A bloodborne C virus is the cause for Hepatitis C disease. Hepatitis C Virus (HCV) leads to acute or/and chronic hepatitis that can range from mild illness which can last up to few weeks or severe that are lifelong. The acute hepatitis does not form life-threatening disease. The chronic hepatitis possesses risk of cirrhosis and liver cancer.
Hepatitis C Virus can be transmitted through:
Infected mother to her baby (they are less common).
Hepatitis C does not show symptoms at early stages hence most people not even know that they are infected. With time, the disease starts showing symptoms such as fever, fatigue, decreased appetite, nausea, vomiting, abdominal pain, dark urine, joint pain and jaundice.
World Health Organization estimated that approximately 399,000 people died in 2016 form hepatitis C, mostly from cirrhosis and primary liver cancer.
There are many reasons for such a huge number of deaths. The most common is that many patients are not aware about the disease and its treatment. When the patient does not get treated then the HCV can lead to life threatening complications. Around 10%-20% of patients may develop Cirrhosis over 20-30 years. The untreated HCV can also cause problems beyond the liver.
The best way to avoid all these complications is getting the HCV treated. Treatment for hepatitis is now more accessible for the patients.
The first step begins with screening, anyone having a high risk or is on high risk should get himself/herself diagnosed regardless of any symptoms. Screening and diagnosing are the key to cure. If the results are positive for Hepatitis C, the person must get it treated as soon as possible. There are various options available for the Hepatitis C treatment. Studies have proven that the medicines for the hepatitis C provide high cure rates.

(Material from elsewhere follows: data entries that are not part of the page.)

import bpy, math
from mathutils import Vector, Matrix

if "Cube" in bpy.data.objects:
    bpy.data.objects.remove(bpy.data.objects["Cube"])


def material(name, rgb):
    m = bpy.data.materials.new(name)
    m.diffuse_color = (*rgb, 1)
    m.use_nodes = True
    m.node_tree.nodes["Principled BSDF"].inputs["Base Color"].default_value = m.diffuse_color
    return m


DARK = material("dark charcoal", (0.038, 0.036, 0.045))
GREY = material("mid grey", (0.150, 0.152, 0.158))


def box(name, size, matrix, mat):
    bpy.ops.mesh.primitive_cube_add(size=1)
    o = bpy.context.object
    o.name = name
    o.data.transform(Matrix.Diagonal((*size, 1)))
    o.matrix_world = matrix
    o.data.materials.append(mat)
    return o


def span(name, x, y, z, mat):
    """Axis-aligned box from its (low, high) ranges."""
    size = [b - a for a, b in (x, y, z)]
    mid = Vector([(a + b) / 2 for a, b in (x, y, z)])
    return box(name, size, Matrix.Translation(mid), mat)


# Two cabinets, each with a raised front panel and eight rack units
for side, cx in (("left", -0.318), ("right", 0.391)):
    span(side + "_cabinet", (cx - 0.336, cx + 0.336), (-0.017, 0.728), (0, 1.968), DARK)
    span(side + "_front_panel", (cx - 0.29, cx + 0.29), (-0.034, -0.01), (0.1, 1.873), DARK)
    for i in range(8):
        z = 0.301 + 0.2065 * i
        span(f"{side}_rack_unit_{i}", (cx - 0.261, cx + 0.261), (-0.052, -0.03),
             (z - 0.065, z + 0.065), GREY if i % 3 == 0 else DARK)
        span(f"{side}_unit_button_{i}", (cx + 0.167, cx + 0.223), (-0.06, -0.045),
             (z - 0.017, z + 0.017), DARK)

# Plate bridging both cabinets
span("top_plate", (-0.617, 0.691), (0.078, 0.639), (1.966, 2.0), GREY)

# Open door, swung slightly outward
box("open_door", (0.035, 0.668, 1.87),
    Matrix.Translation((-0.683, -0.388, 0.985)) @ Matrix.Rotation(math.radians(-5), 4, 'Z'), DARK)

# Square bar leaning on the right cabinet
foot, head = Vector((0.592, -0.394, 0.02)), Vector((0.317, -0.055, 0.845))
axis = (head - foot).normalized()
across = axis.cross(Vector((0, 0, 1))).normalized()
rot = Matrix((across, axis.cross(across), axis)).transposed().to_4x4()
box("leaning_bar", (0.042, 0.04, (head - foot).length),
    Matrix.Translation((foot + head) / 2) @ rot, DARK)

Hepatitis C is life-threatening and treating it will pull out you from the risk and complications.